TOKYO In an effort to revitalize Japan's semiconductor industry, 11 of the country's semiconductor companies have announced the formation of the Advanced SoC Platform Corp. (Aspla). The government-supported R&D company was established to develop a common base for the design and manufacture of semiconductors using 90-nanometer technology.
"Aspla's objective is to standardize design and process," said Satoru Ito, chairman of Aspla, who is a former president and chief executive officer, semiconductor and integrated circuits, at Hitachi Ltd.
The 11 companies are the member companies of the Semiconductor Executive Committee of the Japan Electric and Information Technology Industries Association (JEITA).

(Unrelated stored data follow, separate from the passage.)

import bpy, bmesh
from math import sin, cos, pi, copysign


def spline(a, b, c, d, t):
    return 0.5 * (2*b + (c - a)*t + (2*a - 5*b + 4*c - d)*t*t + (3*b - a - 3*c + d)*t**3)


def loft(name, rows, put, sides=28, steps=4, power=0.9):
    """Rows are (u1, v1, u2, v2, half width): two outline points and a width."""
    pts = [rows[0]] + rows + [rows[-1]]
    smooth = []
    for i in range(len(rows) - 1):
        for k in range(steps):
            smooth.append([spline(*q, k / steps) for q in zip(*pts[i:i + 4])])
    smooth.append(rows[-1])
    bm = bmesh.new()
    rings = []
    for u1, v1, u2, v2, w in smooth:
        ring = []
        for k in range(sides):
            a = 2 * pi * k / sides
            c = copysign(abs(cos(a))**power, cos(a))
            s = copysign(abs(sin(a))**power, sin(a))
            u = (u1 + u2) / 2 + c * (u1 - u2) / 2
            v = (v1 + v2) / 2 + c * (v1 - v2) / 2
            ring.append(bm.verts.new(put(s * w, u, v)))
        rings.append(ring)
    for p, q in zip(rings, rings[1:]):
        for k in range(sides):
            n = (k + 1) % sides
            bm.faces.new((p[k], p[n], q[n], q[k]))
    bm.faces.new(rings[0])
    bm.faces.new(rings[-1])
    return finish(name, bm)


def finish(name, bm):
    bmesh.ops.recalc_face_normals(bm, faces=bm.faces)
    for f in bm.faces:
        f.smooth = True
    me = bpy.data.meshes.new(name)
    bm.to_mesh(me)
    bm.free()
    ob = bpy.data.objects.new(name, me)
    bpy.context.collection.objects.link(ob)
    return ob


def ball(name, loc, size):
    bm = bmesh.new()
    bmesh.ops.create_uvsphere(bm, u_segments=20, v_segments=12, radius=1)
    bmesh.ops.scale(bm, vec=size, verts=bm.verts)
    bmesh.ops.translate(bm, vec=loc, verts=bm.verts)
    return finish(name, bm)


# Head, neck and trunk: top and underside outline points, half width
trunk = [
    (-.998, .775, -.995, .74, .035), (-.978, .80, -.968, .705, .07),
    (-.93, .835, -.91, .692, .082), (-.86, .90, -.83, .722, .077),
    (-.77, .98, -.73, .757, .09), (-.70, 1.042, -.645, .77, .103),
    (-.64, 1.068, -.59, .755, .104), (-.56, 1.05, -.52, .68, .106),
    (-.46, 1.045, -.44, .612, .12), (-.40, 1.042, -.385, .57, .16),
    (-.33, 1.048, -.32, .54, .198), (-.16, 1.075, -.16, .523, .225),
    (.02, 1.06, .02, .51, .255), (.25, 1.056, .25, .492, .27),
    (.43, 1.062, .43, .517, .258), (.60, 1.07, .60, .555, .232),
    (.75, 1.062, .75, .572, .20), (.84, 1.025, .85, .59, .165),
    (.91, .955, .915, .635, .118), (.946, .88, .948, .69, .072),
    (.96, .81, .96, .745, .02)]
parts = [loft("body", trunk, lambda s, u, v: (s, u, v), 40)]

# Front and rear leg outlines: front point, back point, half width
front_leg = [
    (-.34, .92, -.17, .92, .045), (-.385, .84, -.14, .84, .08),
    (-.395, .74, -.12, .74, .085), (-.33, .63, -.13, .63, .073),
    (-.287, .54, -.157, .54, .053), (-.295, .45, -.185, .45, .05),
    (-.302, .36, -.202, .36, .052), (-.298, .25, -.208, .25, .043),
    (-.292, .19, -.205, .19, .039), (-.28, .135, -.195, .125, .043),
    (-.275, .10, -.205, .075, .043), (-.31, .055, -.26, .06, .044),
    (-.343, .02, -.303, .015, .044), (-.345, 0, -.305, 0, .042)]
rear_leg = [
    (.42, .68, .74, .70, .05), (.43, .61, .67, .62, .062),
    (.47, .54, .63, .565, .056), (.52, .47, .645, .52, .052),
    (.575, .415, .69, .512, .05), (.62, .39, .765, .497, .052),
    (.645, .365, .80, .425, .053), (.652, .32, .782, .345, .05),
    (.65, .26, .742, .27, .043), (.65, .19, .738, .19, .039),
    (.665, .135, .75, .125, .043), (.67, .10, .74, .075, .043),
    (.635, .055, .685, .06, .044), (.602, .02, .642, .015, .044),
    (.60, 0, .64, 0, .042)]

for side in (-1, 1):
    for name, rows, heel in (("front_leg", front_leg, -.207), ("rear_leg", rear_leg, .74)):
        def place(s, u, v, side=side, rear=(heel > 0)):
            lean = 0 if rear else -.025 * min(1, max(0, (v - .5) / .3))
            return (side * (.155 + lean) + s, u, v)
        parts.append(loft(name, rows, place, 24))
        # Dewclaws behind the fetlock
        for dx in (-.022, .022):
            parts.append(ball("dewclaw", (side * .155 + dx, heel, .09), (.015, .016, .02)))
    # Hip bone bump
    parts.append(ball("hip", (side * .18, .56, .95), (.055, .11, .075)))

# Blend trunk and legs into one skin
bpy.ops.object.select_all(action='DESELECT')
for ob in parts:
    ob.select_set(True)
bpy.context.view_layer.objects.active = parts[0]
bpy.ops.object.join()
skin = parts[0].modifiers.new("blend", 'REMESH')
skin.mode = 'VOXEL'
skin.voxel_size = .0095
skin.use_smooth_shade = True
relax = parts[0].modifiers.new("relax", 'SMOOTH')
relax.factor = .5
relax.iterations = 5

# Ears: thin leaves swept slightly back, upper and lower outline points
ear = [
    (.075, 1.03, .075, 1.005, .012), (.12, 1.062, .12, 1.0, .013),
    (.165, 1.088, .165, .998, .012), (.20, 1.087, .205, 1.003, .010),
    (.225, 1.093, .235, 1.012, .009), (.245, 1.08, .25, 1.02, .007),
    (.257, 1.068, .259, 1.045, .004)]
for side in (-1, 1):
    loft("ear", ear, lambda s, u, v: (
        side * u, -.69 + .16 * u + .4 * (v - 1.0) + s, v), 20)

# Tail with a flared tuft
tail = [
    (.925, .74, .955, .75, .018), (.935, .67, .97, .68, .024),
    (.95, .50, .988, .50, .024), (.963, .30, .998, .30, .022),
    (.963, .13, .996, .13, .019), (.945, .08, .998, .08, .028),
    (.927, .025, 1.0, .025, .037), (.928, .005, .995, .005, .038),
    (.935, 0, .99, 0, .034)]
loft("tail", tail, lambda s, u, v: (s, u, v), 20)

Six of the 11 companies in Aspla Fujitsu, Hitachi, Matsushita, Mitsubishi, NEC and Toshiba invested $1.3 million each, and will act as development partners to carry out practical research and development. The six partners will send a total of 150 engineers to Aspla, and will share the cost of operation, which is estimated to be about $85 million. These companies' 90-nm processes will be "completely unified," said Keiichi Kawate, president and chief executive officer of Aspla, a former information technology executive at Toshiba.
The remaining five companies, Oki, Rohm, Sanyo, Sharp and Sony, each of which contributed about $85,000, will support the activity. The six major investors will invest another $1.3 million in Aspla next March, to increase Aspla's total capital to about $16 million from the startup capital of about $8 million.
Starting operation next week, Aspla plans to build a 300-mm wafer pilot line at a facility in Sagamihara this fiscal year. "The selection of equipment is almost done," said Osamu Kudo, executive vice president and chief technology officer of Aspla.
The Semiconductor Technology Academic Research Center (Starc) consortium proposed a standard last August for intellectual-property-based system-on-chip design technology set for the 90-nm generation. Aspla's unification of design and process will be based on this standardized design technology. "Starc plans to release about 500 IP [intellectual property] libraries for 90 nm this year," said Toyoki Takemoto, president of Starc.
Aspla plans to establish a standard process for the 90-nm node in the first half of 2003 and develop derivative processes in the second half.